What needs to be done
Each record should be reproduced exactly.

Excerpted records
........
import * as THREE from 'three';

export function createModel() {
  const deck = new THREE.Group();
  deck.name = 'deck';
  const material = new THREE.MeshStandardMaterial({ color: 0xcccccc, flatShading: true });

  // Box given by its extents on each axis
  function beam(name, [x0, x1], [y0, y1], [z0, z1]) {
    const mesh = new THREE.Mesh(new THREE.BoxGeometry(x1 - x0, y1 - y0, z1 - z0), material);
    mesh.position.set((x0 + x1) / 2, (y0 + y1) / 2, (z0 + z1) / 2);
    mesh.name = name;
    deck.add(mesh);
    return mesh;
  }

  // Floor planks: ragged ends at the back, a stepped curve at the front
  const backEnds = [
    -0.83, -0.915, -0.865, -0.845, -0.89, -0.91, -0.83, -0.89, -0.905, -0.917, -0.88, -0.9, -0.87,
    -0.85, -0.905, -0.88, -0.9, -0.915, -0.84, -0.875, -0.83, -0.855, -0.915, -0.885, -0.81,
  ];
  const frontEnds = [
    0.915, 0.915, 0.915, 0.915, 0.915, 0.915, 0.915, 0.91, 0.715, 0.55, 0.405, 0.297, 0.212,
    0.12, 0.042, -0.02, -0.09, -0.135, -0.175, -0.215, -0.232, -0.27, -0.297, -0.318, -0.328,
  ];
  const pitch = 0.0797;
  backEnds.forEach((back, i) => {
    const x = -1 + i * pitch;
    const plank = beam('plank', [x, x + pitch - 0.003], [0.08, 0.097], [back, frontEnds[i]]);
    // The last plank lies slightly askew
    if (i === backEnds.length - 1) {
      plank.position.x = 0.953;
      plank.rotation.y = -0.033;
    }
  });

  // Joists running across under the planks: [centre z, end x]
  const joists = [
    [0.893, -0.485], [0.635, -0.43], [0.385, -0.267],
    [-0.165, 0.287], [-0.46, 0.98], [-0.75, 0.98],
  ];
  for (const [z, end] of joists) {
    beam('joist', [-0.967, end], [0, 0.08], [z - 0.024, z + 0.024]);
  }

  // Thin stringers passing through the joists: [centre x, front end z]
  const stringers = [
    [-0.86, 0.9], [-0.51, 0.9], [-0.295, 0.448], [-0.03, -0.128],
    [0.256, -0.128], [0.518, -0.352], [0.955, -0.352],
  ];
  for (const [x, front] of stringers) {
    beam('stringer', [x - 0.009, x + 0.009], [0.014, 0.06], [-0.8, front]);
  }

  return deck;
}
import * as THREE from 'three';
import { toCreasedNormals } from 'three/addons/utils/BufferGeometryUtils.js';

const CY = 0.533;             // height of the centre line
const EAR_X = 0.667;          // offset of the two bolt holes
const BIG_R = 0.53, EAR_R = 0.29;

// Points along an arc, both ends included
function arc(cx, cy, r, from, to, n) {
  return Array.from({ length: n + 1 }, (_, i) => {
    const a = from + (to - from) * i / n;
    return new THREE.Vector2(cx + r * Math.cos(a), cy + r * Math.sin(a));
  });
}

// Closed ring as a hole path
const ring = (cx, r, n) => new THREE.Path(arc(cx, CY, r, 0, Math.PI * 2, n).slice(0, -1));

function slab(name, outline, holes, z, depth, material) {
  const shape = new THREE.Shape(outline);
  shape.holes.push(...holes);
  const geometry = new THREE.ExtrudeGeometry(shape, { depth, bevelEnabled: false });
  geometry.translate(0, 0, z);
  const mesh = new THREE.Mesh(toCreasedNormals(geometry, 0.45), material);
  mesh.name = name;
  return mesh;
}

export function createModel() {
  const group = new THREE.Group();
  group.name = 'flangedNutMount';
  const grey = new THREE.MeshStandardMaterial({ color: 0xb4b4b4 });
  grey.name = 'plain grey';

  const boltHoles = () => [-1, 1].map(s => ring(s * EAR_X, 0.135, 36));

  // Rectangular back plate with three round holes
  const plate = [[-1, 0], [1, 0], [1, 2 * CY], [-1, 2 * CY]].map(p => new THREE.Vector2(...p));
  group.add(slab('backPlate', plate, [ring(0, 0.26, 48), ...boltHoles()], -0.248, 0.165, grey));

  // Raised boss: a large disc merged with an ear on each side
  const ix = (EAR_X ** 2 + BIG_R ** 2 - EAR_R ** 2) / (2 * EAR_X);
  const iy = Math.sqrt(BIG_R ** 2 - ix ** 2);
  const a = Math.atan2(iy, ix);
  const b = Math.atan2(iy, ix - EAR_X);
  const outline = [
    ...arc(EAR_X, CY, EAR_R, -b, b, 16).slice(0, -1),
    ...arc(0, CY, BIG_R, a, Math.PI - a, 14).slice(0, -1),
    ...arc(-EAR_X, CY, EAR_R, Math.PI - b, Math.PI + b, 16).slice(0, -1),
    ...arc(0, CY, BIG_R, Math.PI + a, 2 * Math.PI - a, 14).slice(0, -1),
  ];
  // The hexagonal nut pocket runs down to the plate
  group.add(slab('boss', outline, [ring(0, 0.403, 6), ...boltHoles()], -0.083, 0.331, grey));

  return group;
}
........
The completed task
import * as THREE from 'three';

export function createModel() {
  const deck = new THREE.Group();
  deck.name = 'deck';
  const material = new THREE.MeshStandardMaterial({ color: 0xcccccc, flatShading: true });

  // Box given by its extents on each axis
  function beam(name, [x0, x1], [y0, y1], [z0, z1]) {
    const mesh = new THREE.Mesh(new THREE.BoxGeometry(x1 - x0, y1 - y0, z1 - z0), material);
    mesh.position.set((x0 + x1) / 2, (y0 + y1) / 2, (z0 + z1) / 2);
    mesh.name = name;
    deck.add(mesh);
    return mesh;
  }

  // Floor planks: ragged ends at the back, a stepped curve at the front
  const backEnds = [
    -0.83, -0.915, -0.865, -0.845, -0.89, -0.91, -0.83, -0.89, -0.905, -0.917, -0.88, -0.9, -0.87,
    -0.85, -0.905, -0.88, -0.9, -0.915, -0.84, -0.875, -0.83, -0.855, -0.915, -0.885, -0.81,
  ];
  const frontEnds = [
    0.915, 0.915, 0.915, 0.915, 0.915, 0.915, 0.915, 0.91, 0.715, 0.55, 0.405, 0.297, 0.212,
    0.12, 0.042, -0.02, -0.09, -0.135, -0.175, -0.215, -0.232, -0.27, -0.297, -0.318, -0.328,
  ];
  const pitch = 0.0797;
  backEnds.forEach((back, i) => {
    const x = -1 + i * pitch;
    const plank = beam('plank', [x, x + pitch - 0.003], [0.08, 0.097], [back, frontEnds[i]]);
    // The last plank lies slightly askew
    if (i === backEnds.length - 1) {
      plank.position.x = 0.953;
      plank.rotation.y = -0.033;
    }
  });

  // Joists running across under the planks: [centre z, end x]
  const joists = [
    [0.893, -0.485], [0.635, -0.43], [0.385, -0.267],
    [-0.165, 0.287], [-0.46, 0.98], [-0.75, 0.98],
  ];
  for (const [z, end] of joists) {
    beam('joist', [-0.967, end], [0, 0.08], [z - 0.024, z + 0.024]);
  }

  // Thin stringers passing through the joists: [centre x, front end z]
  const stringers = [
    [-0.86, 0.9], [-0.51, 0.9], [-0.295, 0.448], [-0.03, -0.128],
    [0.256, -0.128], [0.518, -0.352], [0.955, -0.352],
  ];
  for (const [x, front] of stringers) {
    beam('stringer', [x - 0.009, x + 0.009], [0.014, 0.06], [-0.8, front]);
  }

  return deck;
}
import * as THREE from 'three';
import { toCreasedNormals } from 'three/addons/utils/BufferGeometryUtils.js';

const CY = 0.533;             // height of the centre line
const EAR_X = 0.667;          // offset of the two bolt holes
const BIG_R = 0.53, EAR_R = 0.29;

// Points along an arc, both ends included
function arc(cx, cy, r, from, to, n) {
  return Array.from({ length: n + 1 }, (_, i) => {
    const a = from + (to - from) * i / n;
    return new THREE.Vector2(cx + r * Math.cos(a), cy + r * Math.sin(a));
  });
}

// Closed ring as a hole path
const ring = (cx, r, n) => new THREE.Path(arc(cx, CY, r, 0, Math.PI * 2, n).slice(0, -1));

function slab(name, outline, holes, z, depth, material) {
  const shape = new THREE.Shape(outline);
  shape.holes.push(...holes);
  const geometry = new THREE.ExtrudeGeometry(shape, { depth, bevelEnabled: false });
  geometry.translate(0, 0, z);
  const mesh = new THREE.Mesh(toCreasedNormals(geometry, 0.45), material);
  mesh.name = name;
  return mesh;
}

export function createModel() {
  const group = new THREE.Group();
  group.name = 'flangedNutMount';
  const grey = new THREE.MeshStandardMaterial({ color: 0xb4b4b4 });
  grey.name = 'plain grey';

  const boltHoles = () => [-1, 1].map(s => ring(s * EAR_X, 0.135, 36));

  // Rectangular back plate with three round holes
  const plate = [[-1, 0], [1, 0], [1, 2 * CY], [-1, 2 * CY]].map(p => new THREE.Vector2(...p));
  group.add(slab('backPlate', plate, [ring(0, 0.26, 48), ...boltHoles()], -0.248, 0.165, grey));

  // Raised boss: a large disc merged with an ear on each side
  const ix = (EAR_X ** 2 + BIG_R ** 2 - EAR_R ** 2) / (2 * EAR_X);
  const iy = Math.sqrt(BIG_R ** 2 - ix ** 2);
  const a = Math.atan2(iy, ix);
  const b = Math.atan2(iy, ix - EAR_X);
  const outline = [
    ...arc(EAR_X, CY, EAR_R, -b, b, 16).slice(0, -1),
    ...arc(0, CY, BIG_R, a, Math.PI - a, 14).slice(0, -1),
    ...arc(-EAR_X, CY, EAR_R, Math.PI - b, Math.PI + b, 16).slice(0, -1),
    ...arc(0, CY, BIG_R, Math.PI + a, 2 * Math.PI - a, 14).slice(0, -1),
  ];
  // The hexagonal nut pocket runs down to the plate
  group.add(slab('boss', outline, [ring(0, 0.403, 6), ...boltHoles()], -0.083, 0.331, grey));

  return group;
}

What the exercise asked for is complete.